As part of this ongoing series looking at infrastructure surrounding rural undeveloped sites, we examine septic systems. In most instances, rural building sites require private sewage disposal in the form of a septic disposal system. When reviewing property, one question to ask is whether a percolation or “perk test” has been conducted on the site. This test will indicate the type of soils on the parcel and whether a traditional septic system consisting of a holding tank, pump and drain field is possible. If the site does not have the type of soils to allow a simple septic system, or has a high water table or too much ledge, then alternative septic waste disposal systems must be explored.

Mound Systems
Mound systems overcome poor septic soils by adding a supply of gravel and sand to process the liquid effluent. Mound systems have an extra chamber, called a dosing chamber, that collects liquid and when a certain amount is accumulated, a pump distributes it over the gravel and sand media in the leaching field in the mound for filtering. The dosing chamber requires venting, and mound systems in general need some monitoring to ensure proper functioning. Depending on the size of the home —many municipalities size septic systems based on number of bedrooms— a mound system can be considerably more expensive and can also become a large feature on a small parcel. Sand, gravel and sometimes topsoil will need to be trucked in to build a mound system, so costs will be subject to local variables.
While the mound system can be costly, a number of newer septic designs have been developed that are more compact and easier to incorporate into an overall site infrastructure. Below are some of the current options available and will vary in costs and area requirements.

Plastic Chamber Leach Field— These plastic pipes provide a void that eliminates the need for gravel and distributes the liquids more effectively than a traditional field. These can often support a traffic load when buried under 12 inches of soil, making them good choices for small lots. The additional investment in plastic components is somewhat offset by the reduced amount of sand and gravel required.

Pressurized Dosing— This method uses a holding tank and pump to pressurize and distribute the liquid waste more efficiently in the leach field. Many times these are paired with a drip irrigation system.

Drip Irrigation System— This uses a pump to distribute the liquids through a filtering agent, sometimes a fabric or combination of fabric and sand to perforated tubes to irrigate landscaping or lawns.

Recirculating Sand Filter — When a high water table is the challenge, a recirculating sand filter system may be the answer. This system also uses two tanks, and creates a chamber filled with sand and fabric filters to filter waste water, which is then pumped into a more traditional leach field.
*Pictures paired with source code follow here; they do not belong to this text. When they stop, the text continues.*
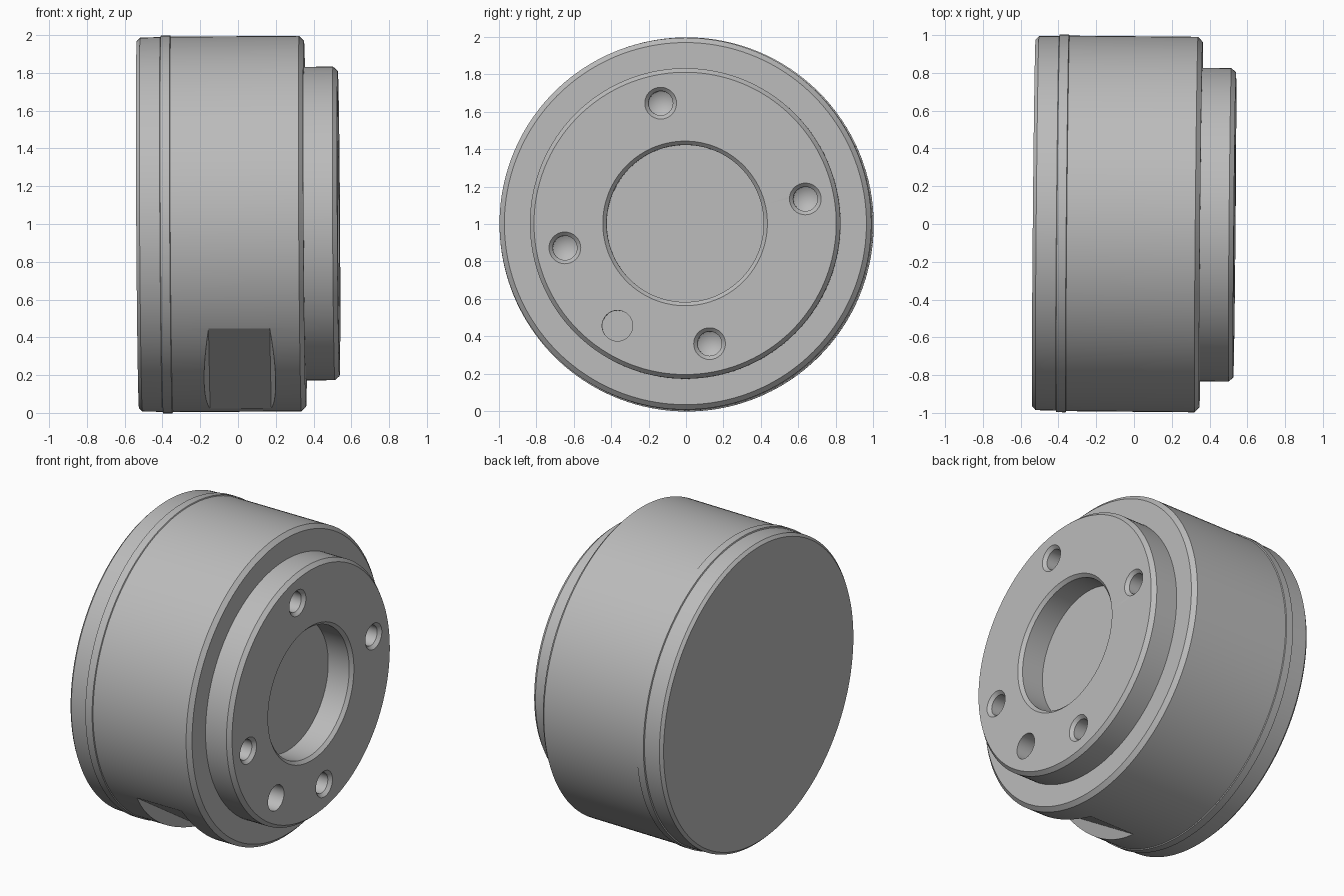
import bpy, bmesh, math
from mathutils import Matrix, Vector

if "Cube" in bpy.data.objects:
    bpy.data.objects.remove(bpy.data.objects["Cube"])

SEG = 160
steel = bpy.data.materials.new("steel grey")
steel.diffuse_color = (0.5, 0.5, 0.5, 1)
steel.use_nodes = True
steel.node_tree.nodes["Principled BSDF"].inputs["Base Color"].default_value = steel.diffuse_color

# Slightly tilted turning axis: local z runs along the axis, local x -> world y
axis = Vector((1, -0.009, 0.006)).normalized()
u = Vector((0, 1, 0))
u = (u - axis * u.dot(axis)).normalized()
v = axis.cross(u)
FRAME = Matrix.Translation((0, 0, 1)) @ Matrix((u, v, axis)).transposed().to_4x4()


def make_object(name, bm):
    bmesh.ops.recalc_face_normals(bm, faces=bm.faces)
    bm.transform(FRAME)
    mesh = bpy.data.meshes.new(name)
    bm.to_mesh(mesh)
    bm.free()
    ob = bpy.data.objects.new(name, mesh)
    bpy.context.collection.objects.link(ob)
    mesh.materials.append(steel)
    return ob


def lathe(name, profile, seg=SEG, center=(0, 0)):
    """Revolve (radius, axial) points; radius 0 makes a pole."""
    bm = bmesh.new()
    rings = []
    for r, h in profile:
        n = 1 if r == 0 else seg
        rings.append([bm.verts.new((center[0] + r * math.cos(2 * math.pi * i / seg),
                                    center[1] + r * math.sin(2 * math.pi * i / seg), h))
                      for i in range(n)])
    for a, b in zip(rings, rings[1:]):
        for i in range(seg):
            j = (i + 1) % seg
            loop = [a[i % len(a)], a[j % len(a)], b[j % len(b)], b[i % len(b)]]
            bm.faces.new(list(dict.fromkeys(loop)))
    return make_object(name, bm)


def cut(target, cutter):
    cutter.hide_render = True
    mod = target.modifiers.new(cutter.name, 'BOOLEAN')
    mod.operation = 'DIFFERENCE'
    mod.solver = 'EXACT'
    mod.object = cutter
    bpy.context.view_layer.objects.active = target
    bpy.ops.object.modifier_apply(modifier=mod.name)
    bpy.data.objects.remove(cutter, do_unlink=True)


# Main body with stepped hub and chamfered central bore
body = lathe("body", [(0, -0.35), (0.994, -0.35), (0.994, 0.33), (0.968, 0.355),
                      (0.83, 0.355), (0.83, 0.508), (0.808, 0.533), (0.44, 0.533),
                      (0.42, 0.513), (0.42, 0.36), (0, 0.36)])

# Four countersunk bolt holes with conical bottoms
START = math.radians(11.5)
for k in range(4):
    a = START + k * math.pi / 2
    cut(body, lathe("bolt_hole_cutter",
                    [(0, 0.26), (0.065, 0.30), (0.065, 0.513), (0.085, 0.533),
                     (0.085, 0.6), (0, 0.6)], 32,
                    (0.656 * math.cos(a), 0.656 * math.sin(a))))

# Plain locating hole, midway between two bolt holes
a = START + math.radians(225)
d = Vector((math.cos(a), math.sin(a), 0))
cut(body, lathe("locating_hole_cutter",
                [(0, 0.33), (0.082, 0.33), (0.082, 0.6), (0, 0.6)], 32,
                (0.656 * d.x, 0.656 * d.y)))

# Milled flat with sloping end walls, in line with the locating hole
side = Vector((-d.y, d.x, 0))
bm = bmesh.new()
levels = []
for dist, h0, h1 in ((0.917, -0.152, 0.172), (1.08, -0.21, 0.23)):
    levels.append([bm.verts.new(d * dist + side * s + Vector((0, 0, h)))
                   for s, h in ((-0.6, h0), (0.6, h0), (0.6, h1), (-0.6, h1))])
low, high = levels
bm.faces.new(low)
bm.faces.new(high)
for i in range(4):
    j = (i + 1) % 4
    bm.faces.new((low[i], low[j], high[j], high[i]))
cut(body, make_object("flat_cutter", bm))

# Back cover and the thin raised band between it and the body
cover = lathe("back_cover", [(0, -0.53), (0.972, -0.53), (0.99, -0.512), (0.992, -0.405)])
band = lathe("raised_band", [(0.992, -0.405), (1.0, -0.402), (1.0, -0.353), (0.994, -0.35)])

for ob in (body, cover, band):
    bpy.ops.object.select_all(action='DESELECT')
    ob.select_set(True)
    bpy.context.view_layer.objects.active = ob
    bpy.ops.object.shade_smooth_by_angle(angle=math.radians(20))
This pre-treats waste water before it reaches the ground and protects the ground water from contamination in a traditional leach septic system.

Composting Alternative Options
All of these septic systems require electric pumps to achieve safe wastewater treatment. But what if you want to go off-grid? A combination of solar panels and batteries can certainly power a septic disposal system. But many homeowners seeking an alternative turn to a manufacturer of composting toilet systems, Clivus Multrim Inc. This company has developed advanced composting and graywater systems that have domestic household applications. Their Foam-Flush toilets (left) use minimal amounts of water and specialized soap to flush a toilet in a similar effect to regular household plumbing. These composting toilet systems are paired with graywater systems for all other household water—showers, sinks, appliances— that collects and then distributes this water to landscaping and gardens that completes the recycling process.  Composting toilets and graywater systems do require a more informed approach to household tasks, and may not suit everyone.

As with any major expenditure in infrastructure, it’s a good idea to enlist the advice of a professional septic company, and review your building site with a septic pro to understand the potential costs, challenges and solutions.